They say money can’t buy happiness. Money can’t replace happiness either, and with the "stimulus plan" of early 2009, that is exactly what we tried. As this plan nears its one-year anniversary, it is legitimate to evaluate the plan’s success, and judging by an unfazed unemployment rate, it would seem there hasn’t been much. I think a basic failure to comprehend happiness explains a great deal about the disappointment.
To be sure, some highways have been expanded. Municipal water systems have been improved. Stimuluswatch.org offers many examples. However, each time work such as this is done, the workers go home. This activity doesn’t cause anything about the larger economy to gel.
Indeed, the very flaw in the stimulus plan could be heard in the highest hopes expressed by those who advocated it. Stimulus money would be directed at "shovel-ready" projects, they said. And it was. However, the very phrase "shovel-ready" implies something—the existence of a project that is somehow worthy of going forward, but not worthy enough to have attracted support on its own. Might the contradiction suggest that the real worth of this project—the real value to the people affected—is still in doubt? No matter. Stimulus plods ahead. Under the theory of "shovel ready," any activity is worth funding as long as we know where to start digging.

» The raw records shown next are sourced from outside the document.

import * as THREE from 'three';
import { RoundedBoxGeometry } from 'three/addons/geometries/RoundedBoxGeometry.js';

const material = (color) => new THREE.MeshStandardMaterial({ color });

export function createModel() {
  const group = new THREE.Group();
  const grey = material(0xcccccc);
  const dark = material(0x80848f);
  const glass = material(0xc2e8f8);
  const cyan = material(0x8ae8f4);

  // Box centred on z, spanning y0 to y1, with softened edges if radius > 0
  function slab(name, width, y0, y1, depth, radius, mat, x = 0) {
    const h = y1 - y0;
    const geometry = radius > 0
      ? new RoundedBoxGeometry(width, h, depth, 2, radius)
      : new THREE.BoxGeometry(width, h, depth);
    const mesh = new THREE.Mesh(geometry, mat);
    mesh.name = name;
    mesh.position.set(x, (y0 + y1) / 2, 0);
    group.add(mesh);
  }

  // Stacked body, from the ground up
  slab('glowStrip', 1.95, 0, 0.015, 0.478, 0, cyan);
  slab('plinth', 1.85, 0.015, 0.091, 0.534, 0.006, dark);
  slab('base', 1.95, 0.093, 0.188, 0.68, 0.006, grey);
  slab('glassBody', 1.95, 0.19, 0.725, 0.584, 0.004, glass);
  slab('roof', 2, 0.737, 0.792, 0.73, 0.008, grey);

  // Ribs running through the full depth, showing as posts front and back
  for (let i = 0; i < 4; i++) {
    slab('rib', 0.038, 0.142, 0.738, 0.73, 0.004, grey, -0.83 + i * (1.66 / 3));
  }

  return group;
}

Not all activities are the same, though. If I buy a lathe because I want to make a product, then two are made happy. The lathe is the means to what I want to do, and selling the lathe is the means to what the machine tool supplier wants to do. By contrast, if I find money on the sidewalk and buy a meal with it, then I am happy (as is the restaurant owner), but the person who lost the money is miserable. The net happiness of this transaction is much less—and quite likely zero.

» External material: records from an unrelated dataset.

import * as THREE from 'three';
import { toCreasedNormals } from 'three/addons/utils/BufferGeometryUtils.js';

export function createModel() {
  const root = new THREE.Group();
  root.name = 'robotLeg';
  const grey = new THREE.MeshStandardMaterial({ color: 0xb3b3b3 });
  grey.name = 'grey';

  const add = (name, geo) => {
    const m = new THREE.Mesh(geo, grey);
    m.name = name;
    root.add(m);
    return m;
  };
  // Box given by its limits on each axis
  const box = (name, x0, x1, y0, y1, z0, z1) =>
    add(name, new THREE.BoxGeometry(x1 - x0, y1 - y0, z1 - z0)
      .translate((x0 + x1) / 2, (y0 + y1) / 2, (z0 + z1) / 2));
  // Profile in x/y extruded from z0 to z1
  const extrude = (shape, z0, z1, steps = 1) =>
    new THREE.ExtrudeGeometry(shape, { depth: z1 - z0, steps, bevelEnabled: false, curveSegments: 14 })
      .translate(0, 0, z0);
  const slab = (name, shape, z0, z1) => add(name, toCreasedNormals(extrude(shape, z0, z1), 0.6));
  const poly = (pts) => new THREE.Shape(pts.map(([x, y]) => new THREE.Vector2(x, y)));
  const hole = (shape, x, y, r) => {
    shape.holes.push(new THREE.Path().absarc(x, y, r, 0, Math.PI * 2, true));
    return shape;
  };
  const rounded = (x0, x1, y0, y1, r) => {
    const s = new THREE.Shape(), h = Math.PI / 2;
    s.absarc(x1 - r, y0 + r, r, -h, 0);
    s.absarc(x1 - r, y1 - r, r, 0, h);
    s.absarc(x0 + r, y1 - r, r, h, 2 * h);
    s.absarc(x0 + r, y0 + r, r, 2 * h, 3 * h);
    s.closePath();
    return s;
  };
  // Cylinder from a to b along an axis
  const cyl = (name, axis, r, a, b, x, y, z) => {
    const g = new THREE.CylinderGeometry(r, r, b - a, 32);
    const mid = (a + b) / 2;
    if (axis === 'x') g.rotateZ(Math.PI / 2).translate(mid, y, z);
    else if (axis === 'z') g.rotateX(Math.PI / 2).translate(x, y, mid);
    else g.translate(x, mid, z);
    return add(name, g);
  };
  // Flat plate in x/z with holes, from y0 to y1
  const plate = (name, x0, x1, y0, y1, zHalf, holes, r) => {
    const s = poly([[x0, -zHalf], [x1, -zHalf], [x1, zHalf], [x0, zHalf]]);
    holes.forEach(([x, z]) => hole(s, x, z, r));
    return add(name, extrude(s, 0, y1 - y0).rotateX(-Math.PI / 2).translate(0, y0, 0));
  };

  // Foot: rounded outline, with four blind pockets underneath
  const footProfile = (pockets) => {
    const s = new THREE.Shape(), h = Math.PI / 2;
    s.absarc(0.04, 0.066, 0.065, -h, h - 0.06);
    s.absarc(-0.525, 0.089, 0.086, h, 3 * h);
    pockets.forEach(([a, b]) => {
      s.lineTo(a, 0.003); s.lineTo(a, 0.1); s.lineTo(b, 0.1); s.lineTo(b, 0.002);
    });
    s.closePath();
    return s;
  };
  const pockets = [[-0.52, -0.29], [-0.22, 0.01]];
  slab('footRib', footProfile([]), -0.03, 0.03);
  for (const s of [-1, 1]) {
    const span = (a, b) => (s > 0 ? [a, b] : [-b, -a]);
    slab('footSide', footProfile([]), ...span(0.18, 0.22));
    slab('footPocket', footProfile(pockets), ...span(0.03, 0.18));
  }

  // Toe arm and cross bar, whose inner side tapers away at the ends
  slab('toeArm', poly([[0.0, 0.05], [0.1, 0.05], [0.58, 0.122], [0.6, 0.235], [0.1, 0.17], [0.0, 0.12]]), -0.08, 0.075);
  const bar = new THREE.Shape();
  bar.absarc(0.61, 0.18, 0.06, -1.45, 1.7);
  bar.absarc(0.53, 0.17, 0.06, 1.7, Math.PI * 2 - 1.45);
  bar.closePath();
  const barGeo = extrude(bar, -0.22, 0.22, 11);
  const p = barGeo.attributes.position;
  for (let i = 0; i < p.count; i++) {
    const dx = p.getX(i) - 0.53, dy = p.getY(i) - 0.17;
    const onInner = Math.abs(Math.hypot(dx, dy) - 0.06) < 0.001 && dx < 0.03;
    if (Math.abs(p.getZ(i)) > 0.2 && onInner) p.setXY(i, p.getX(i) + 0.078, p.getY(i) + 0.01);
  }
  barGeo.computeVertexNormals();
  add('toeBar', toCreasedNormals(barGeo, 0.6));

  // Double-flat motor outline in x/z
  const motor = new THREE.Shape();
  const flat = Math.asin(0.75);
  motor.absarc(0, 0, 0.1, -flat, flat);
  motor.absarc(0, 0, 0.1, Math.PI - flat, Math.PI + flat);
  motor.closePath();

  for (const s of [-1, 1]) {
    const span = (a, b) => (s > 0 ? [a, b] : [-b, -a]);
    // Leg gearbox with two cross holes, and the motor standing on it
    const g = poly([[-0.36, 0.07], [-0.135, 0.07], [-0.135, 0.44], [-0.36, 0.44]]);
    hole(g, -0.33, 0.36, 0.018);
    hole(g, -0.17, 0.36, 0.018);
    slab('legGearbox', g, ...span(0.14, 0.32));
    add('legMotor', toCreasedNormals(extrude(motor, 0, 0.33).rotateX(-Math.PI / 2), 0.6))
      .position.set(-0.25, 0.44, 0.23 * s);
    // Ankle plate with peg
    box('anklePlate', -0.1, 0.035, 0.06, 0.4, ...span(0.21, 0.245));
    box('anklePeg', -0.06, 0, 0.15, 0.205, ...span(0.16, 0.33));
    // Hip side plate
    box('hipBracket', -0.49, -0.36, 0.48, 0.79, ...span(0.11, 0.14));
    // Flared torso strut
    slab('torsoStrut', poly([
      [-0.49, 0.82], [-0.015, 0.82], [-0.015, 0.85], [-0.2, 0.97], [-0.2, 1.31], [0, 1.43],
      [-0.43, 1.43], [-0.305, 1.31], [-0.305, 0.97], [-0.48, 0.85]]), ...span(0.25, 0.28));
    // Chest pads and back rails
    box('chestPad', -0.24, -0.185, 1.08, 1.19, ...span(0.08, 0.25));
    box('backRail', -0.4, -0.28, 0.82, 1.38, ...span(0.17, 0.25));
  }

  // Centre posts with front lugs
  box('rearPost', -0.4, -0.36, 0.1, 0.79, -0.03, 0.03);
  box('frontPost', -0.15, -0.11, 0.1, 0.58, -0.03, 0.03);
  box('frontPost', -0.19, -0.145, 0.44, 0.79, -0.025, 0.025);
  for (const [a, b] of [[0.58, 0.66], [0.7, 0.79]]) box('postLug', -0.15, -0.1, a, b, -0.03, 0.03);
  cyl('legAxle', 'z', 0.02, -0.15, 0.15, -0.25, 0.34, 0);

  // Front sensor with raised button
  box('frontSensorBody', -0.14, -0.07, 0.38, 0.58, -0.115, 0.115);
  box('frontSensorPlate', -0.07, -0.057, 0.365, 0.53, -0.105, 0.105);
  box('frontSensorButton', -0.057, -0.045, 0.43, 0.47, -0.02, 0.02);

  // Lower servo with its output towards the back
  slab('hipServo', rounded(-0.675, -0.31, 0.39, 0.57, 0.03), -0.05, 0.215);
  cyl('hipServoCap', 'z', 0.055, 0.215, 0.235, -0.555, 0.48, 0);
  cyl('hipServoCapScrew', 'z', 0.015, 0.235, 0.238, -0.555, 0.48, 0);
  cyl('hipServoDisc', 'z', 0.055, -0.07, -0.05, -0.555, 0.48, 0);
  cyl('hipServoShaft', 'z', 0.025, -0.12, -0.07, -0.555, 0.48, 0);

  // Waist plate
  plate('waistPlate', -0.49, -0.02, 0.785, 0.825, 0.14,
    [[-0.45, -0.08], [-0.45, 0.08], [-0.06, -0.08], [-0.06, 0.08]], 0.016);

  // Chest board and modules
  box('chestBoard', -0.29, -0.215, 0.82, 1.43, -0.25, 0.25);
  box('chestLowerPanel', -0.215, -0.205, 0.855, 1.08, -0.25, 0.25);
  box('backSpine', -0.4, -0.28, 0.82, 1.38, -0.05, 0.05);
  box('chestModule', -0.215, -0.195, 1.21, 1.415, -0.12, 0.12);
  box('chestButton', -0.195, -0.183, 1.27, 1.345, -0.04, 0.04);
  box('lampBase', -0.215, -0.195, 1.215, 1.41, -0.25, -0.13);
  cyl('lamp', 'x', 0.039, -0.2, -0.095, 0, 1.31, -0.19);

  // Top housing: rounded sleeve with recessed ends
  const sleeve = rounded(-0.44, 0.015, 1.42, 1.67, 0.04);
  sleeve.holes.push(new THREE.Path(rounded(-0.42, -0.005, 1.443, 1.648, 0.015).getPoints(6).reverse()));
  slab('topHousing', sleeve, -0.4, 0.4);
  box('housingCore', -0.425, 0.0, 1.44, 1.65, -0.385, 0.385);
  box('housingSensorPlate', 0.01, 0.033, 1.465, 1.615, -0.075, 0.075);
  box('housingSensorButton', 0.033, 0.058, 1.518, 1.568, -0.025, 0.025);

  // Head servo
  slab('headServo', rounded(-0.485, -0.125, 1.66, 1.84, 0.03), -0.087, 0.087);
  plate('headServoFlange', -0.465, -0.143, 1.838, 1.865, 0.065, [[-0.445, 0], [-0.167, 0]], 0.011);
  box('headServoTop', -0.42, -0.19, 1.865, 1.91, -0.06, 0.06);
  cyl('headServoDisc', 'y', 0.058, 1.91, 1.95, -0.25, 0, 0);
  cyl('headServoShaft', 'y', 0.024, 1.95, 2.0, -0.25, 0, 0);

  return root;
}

Government expenditures aimed at "stimulating" almost always resemble this latter exchange. Some people are beneficiaries of the federal gifts, while others are miserable because they (or their children) have to pay through higher taxes.

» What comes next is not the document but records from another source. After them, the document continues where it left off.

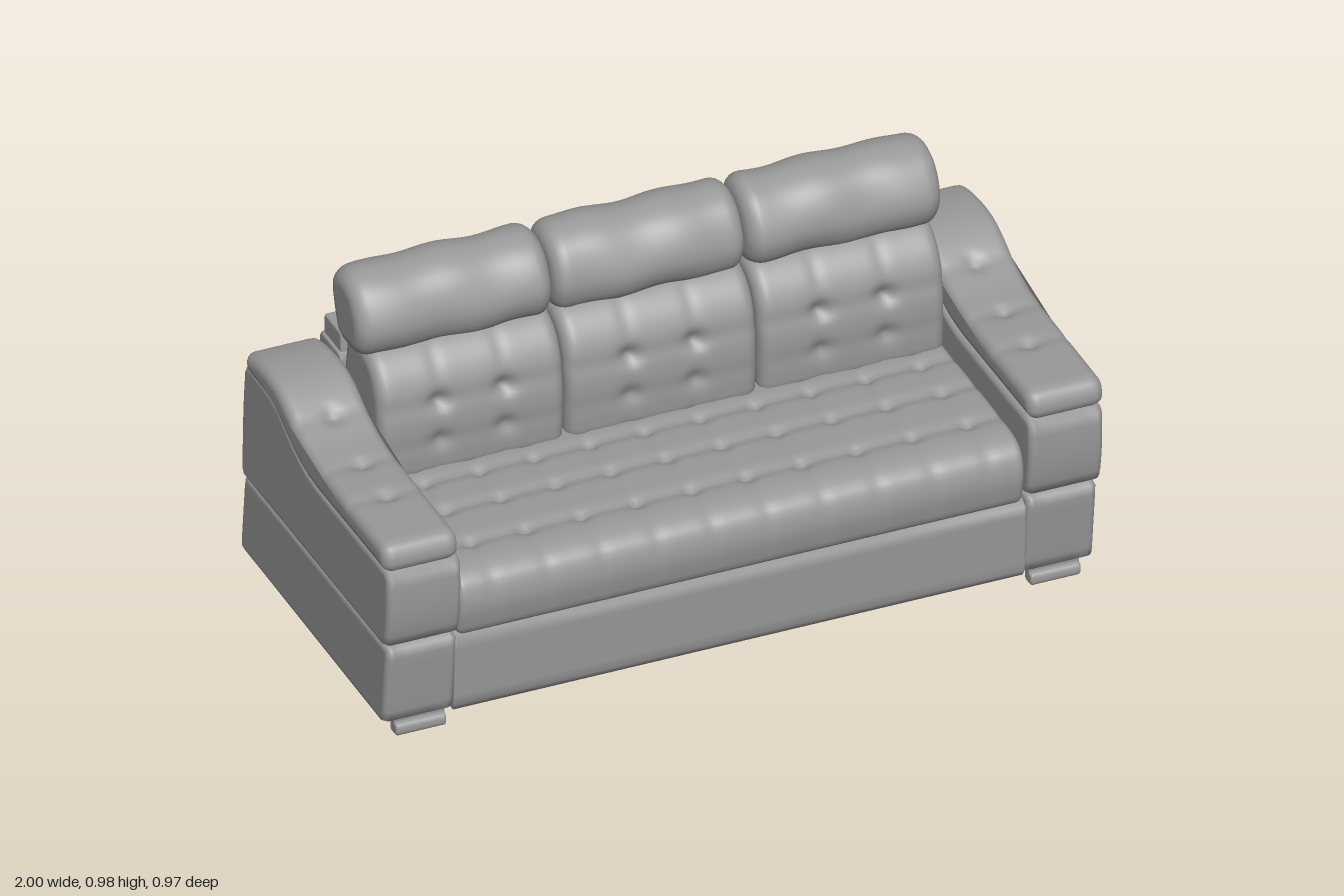
import * as THREE from 'three';

const leather = new THREE.MeshStandardMaterial({ color: 0x999999 });
leather.name = 'grey leather';

const bump = (d, w) => Math.exp(-((d / w) ** 2));

// Closed side outline from corners [z, y, radius], as evenly spaced points
function outline(corners, count) {
  const shape = new THREE.Shape();
  const n = corners.length;
  corners.forEach(([z, y, r], i) => {
    const p = new THREE.Vector2(z, y);
    const toward = ([a, b]) => {
      const d = new THREE.Vector2(a - z, b - y);
      return p.clone().addScaledVector(d.clone().normalize(), Math.min(r, d.length() * 0.49));
    };
    const a = toward(corners[(i + n - 1) % n]);
    const b = toward(corners[(i + 1) % n]);
    if (i === 0) shape.moveTo(a.x, a.y);
    else shape.lineTo(a.x, a.y);
    shape.quadraticCurveTo(z, y, b.x, b.y);
  });
  shape.closePath();
  const pts = shape.getSpacedPoints(count);
  pts.pop();
  return THREE.ShapeUtils.isClockWise(pts) ? pts.reverse() : pts;
}

// Side outline carried from x0 to x1, with rounded ends and optional dents
function upholster(name, corners, x0, x1, round, { count = 80, steps = 4, dent = null } = {}) {
  const pts = outline(corners, count);
  const n = pts.length;
  const normals = pts.map((p, j) => {
    const t = pts[(j + 1) % n].clone().sub(pts[(j + n - 1) % n]).normalize();
    return new THREE.Vector2(t.y, -t.x);
  });

  // x position and inset of each ring
  const rings = [];
  const k = 6;
  for (let i = 0; i <= k; i++) {
    const a = (i / k) * Math.PI / 2;
    rings.push([x0 + round * (1 - Math.cos(a)), round * (1 - Math.sin(a))]);
  }
  for (let i = 1; i < steps; i++) rings.push([x0 + round + (x1 - x0 - 2 * round) * i / steps, 0]);
  for (let i = k; i >= 0; i--) {
    const a = (i / k) * Math.PI / 2;
    rings.push([x1 - round * (1 - Math.cos(a)), round * (1 - Math.sin(a))]);
  }

  const position = [];
  const index = [];
  rings.forEach(([x, inset], i) => {
    pts.forEach((p, j) => {
      const m = normals[j];
      const d = inset + (dent ? dent(x, p.y, p.x, m) * (1 - inset / round) : 0);
      position.push(x, p.y - m.y * d, p.x - m.x * d);
      if (i < rings.length - 1) {
        const a = i * n + j;
        const b = i * n + (j + 1) % n;
        index.push(a, a + n, b, b, a + n, b + n);
      }
    });
  });
  // flat ends
  const last = (rings.length - 1) * n;
  for (const [a, b, c] of THREE.ShapeUtils.triangulateShape(pts, [])) {
    index.push(a, b, c, last + a, last + c, last + b);
  }

  const geometry = new THREE.BufferGeometry();
  geometry.setAttribute('position', new THREE.Float32BufferAttribute(position, 3));
  geometry.setIndex(index);
  geometry.computeVertexNormals();
  const mesh = new THREE.Mesh(geometry, leather);
  mesh.name = name;
  return mesh;
}

function createArm(side) {
  const arm = new THREE.Group();
  arm.name = side > 0 ? 'leftArm' : 'rightArm';
  const part = (name, corners, a, b, round, options) =>
    arm.add(upholster(name, corners, Math.min(a * side, b * side), Math.max(a * side, b * side), round, options));

  part('armLowerPanel', [
    [0.437, 0.04, 0.025], [0.465, 0.288, 0.025], [-0.455, 0.28, 0.025], [-0.482, 0.04, 0.025],
  ], 0.79, 0.985, 0.018);

  part('armUpperPanel', [
    [0.468, 0.29, 0.03], [0.488, 0.4, 0.06], [0.485, 0.53, 0.03], [0.0, 0.525, 0.08],
    [-0.1, 0.55, 0.06], [-0.24, 0.63, 0.06], [-0.435, 0.635, 0.03], [-0.45, 0.5, 0.06], [-0.458, 0.28, 0.025],
  ], 0.787, 0.993, 0.018);

  // Padded top with pinched buttons
  part('armPad', [
    [0.482, 0.525, 0.03], [0.475, 0.602, 0.04], [0.25, 0.602, 0.05], [0.02, 0.604, 0.08], [-0.09, 0.632, 0.07],
    [-0.2, 0.692, 0.07], [-0.32, 0.696, 0.06], [-0.425, 0.672, 0.035], [-0.415, 0.615, 0.03],
    [-0.25, 0.615, 0.06], [-0.1, 0.54, 0.06], [0.0, 0.518, 0.08],
  ], 0.79, 1.0, 0.03, {
    count: 130, steps: 14,
    dent: (x, y, z, m) => m.y < 0.3 ? 0 : [0.24, 0.08, -0.1].reduce((s, c) =>
      s + 0.016 * bump(z - c, 0.022) * bump(Math.abs(x) - 0.89, 0.025) + 0.005 * bump(z - c, 0.018), 0),
  });

  // Feet: small rolls under a mounting plate
  for (const [z, inner] of [[0.418, -0.025], [-0.462, 0.03]]) {
    part('foot', [
      [z - 0.023, 0.0, 0.016], [z + 0.023, 0.0, 0.016], [z + 0.023, 0.037, 0.016], [z - 0.023, 0.037, 0.016],
    ], 0.81, 0.95, 0.008, { count: 32 });
    const plate = new THREE.Mesh(new THREE.BoxGeometry(0.14, 0.014, 0.06), leather);
    plate.name = 'footPlate';
    plate.position.set(0.88 * side, 0.036, z + inner);
    arm.add(plate);
  }
  return arm;
}

export function createModel() {
  const sofa = new THREE.Group();
  sofa.name = 'sofa';

  sofa.add(upholster('base', [
    [0.445, 0.04, 0.012], [0.452, 0.27, 0.012], [-0.448, 0.27, 0.012], [-0.455, 0.04, 0.012],
  ], -0.793, 0.793, 0.006));

  sofa.add(upholster('backPanel', [
    [-0.28, 0.262, 0.01], [-0.28, 0.69, 0.01], [-0.41, 0.69, 0.012], [-0.448, 0.262, 0.012],
  ], -0.793, 0.793, 0.006));

  sofa.add(upholster('backRail', [
    [-0.29, 0.66, 0.008], [-0.295, 0.745, 0.008], [-0.4, 0.745, 0.008], [-0.405, 0.66, 0.008],
  ], -0.785, 0.785, 0.006));

  // Seat quilted in a grid with buttons at the crossings
  const rows = [0.31, 0.15, 0.01];
  sofa.add(upholster('seat', [
    [0.45, 0.268, 0.02], [0.472, 0.37, 0.08], [0.44, 0.452, 0.08],
    [0.2, 0.455, 0.1], [-0.2, 0.45, 0.03], [-0.2, 0.268, 0.02],
  ], -0.785, 0.785, 0.02, {
    count: 110, steps: 130,
    dent: (x, y, z, m) => {
      const column = bump(((x / 0.153 + 100) % 1 - 0.5) * 0.153, 0.02);
      if (m.y < 0.3) return m.x > 0.3 ? 0.003 * column * Math.max(0, (y - 0.28) / 0.1) : 0;
      const row = rows.reduce((s, r) => s + bump(z - r, 0.018), 0);
      return 0.004 * column + 0.008 * row + 0.012 * row * column;
    },
  }));

  // Three back cushions, each with a headrest
  for (const [i, x0, x1] of [[-1, -0.785, -0.27], [0, -0.265, 0.265], [1, 0.27, 0.785]]) {
    const middle = (x0 + x1) / 2;
    sofa.add(upholster('backCushion', [
      [-0.04, 0.43, 0.03], [-0.03, 0.58, 0.1], [-0.05, 0.715, 0.08], [-0.125, 0.79, 0.05],
      [-0.27, 0.785, 0.04], [-0.3, 0.6, 0.06], [-0.25, 0.43, 0.03],
    ], x0, x1, 0.035, {
      count: 100, steps: 40,
      dent: (x, y, z, m) => {
        if (m.x < 0.2) return 0;
        const seam = bump(Math.abs(x - middle) - 0.09, 0.018);
        const pinch = bump(y - 0.645, 0.025) + 0.6 * bump(y - 0.53, 0.025);
        return 0.004 * seam + 0.022 * pinch * bump(Math.abs(x - middle) - 0.09, 0.03) + 0.004 * pinch;
      },
    }));
    sofa.add(upholster('headrest', [
      [-0.095, 0.86, 0.06], [-0.115, 0.785, 0.05], [-0.16, 0.755, 0.04], [-0.265, 0.757, 0.05],
      [-0.3, 0.83, 0.06], [-0.325, 0.92, 0.05], [-0.285, 0.968, 0.05], [-0.215, 0.982, 0.05], [-0.14, 0.95, 0.06],
    ], i < 0 ? -0.813 : x0, i > 0 ? 0.81 : x1, 0.045, {
      count: 72, steps: 24,
      dent: (x, y) => 0.003 * Math.sin(x * 31 + y * 9) + 0.002 * Math.sin(x * 17 - y * 24),
    }));
  }

  sofa.add(createArm(1), createArm(-1));
  return sofa;
}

We could spare ourselves this. In the end, happiness is truly what drives the economy—not cash—because the realistic hope of greater happiness is what encourages people to spend.
Dreamers leverage dreams off other dreamers. The mutual leveraging of different desires speeds both parties in their separate directions, accelerating all of the many trajectories in a healthy economy. Stimulus spending, by contrast, seeks to own the trajectories—giving momentum to some while sapping the speed from others. The net acceleration is, again, zero.
That is why another trillion won’t have a lasting positive effect. Nor will the next trillion after that. Economic activity instead requires allowing the economy to be active. A recent news item cites a small example—expensing and depreciation rules that relax the tax system’s grip on capital investment. To truly encourage job creation, we need many more steps like this—ever-bolder measures that treat citizens as the dreamers they are, not as day laborers.